As Weinstein made his way to the police station, he was surrounded by a throng of reporters and photographers who tried to capture what will undoubtedly be a cathartic moment for the 80-odd women who have come out to make allegations against him since October. This will be the first criminal case to be brought against Weinstein.
Manhattan prosecutors will most likely charge Weinstein with first and third-degree rape in one case and a first-degree sex act in the second case. He is most likely to appear in Manhattan Criminal Court to be arraigned later today. His bond is expected to be set at $2 million.
According to the Guardian, the 66-year-old has already negotiated the bail package and will put up $1 million in cash and agree to wear a monitoring device in exchange for freedom.
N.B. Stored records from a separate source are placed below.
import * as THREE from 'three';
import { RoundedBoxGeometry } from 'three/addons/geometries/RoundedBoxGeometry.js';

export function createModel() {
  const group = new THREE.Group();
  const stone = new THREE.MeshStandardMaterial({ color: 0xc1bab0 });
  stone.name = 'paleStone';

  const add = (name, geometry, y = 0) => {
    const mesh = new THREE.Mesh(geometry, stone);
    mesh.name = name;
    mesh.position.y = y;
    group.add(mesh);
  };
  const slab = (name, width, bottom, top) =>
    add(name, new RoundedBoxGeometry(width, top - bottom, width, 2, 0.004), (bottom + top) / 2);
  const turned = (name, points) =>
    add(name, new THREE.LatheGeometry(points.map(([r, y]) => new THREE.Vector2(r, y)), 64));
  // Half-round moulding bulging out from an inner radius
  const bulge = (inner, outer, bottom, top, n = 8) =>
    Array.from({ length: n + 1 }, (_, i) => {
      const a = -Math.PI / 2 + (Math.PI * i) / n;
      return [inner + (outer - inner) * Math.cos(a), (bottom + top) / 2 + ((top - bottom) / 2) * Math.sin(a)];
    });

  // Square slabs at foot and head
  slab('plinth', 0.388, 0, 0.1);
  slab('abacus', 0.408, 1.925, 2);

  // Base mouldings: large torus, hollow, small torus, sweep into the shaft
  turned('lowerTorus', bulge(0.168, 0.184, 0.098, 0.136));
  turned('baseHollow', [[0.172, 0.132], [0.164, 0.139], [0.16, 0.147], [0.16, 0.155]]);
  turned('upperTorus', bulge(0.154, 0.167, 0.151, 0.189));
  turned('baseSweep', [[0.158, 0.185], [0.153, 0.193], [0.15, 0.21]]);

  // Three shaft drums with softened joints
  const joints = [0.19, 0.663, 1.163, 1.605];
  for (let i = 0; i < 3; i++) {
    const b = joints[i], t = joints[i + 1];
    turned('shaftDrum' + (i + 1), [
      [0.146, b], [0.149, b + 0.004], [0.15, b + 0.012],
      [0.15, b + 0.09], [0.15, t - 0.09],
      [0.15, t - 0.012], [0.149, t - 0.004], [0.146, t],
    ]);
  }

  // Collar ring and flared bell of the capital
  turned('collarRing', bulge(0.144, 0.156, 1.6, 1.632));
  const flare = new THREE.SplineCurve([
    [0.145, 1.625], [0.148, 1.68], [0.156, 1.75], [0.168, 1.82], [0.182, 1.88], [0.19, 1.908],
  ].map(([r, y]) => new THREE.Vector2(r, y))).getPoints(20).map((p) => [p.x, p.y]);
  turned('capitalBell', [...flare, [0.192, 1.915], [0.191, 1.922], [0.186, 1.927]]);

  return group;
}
Another condition will require him to surrender his passport.
The BBC speculates that the charges relate to accusations made by 36-year-old former actress Lucia Evans, who had recently talked to the New Yorker about how she had struggled with the decision to make a formal complaint against Weinstein and defiantly said: "At a certain point, you have to think about the greater good of humanity, of womankind."
Weinstein's headache does not end here, however. The Hollywood mogul also is also under investigation for sex crimes he committed in Los Angeles, as well as in London. The Wall Street Journal reports that Federal prosecutors in New York have already started a sex crime investigation involving him.
While the statute of limitations will apply in certain cases, Evans' accusations are thought to fall well within the limit. And, even if they did, the precedent set in the recently-concluded Bill Cosby trial — the 80-year-old comedian was found guilty of three counts of aggravated indecent assault — where the judge having called up witnesses to testify to establish a pattern of sexually predatory behavior, might come into play in Weinstein's case as well.
The New York Times exposé in October 2017 had revealed the extent of Weinstein's inappropriate behavior with a large number of women he had previously worked with and led to the birth of the #MeToo movement. Since then, several prominent personalities have been called out for their deviant behavior by their victims and fostered a sort of new-age revolution.
Weinstein's arrest on Friday marks a watershed moment in the fight for women's rights and will quite possibly set the tone for things to come.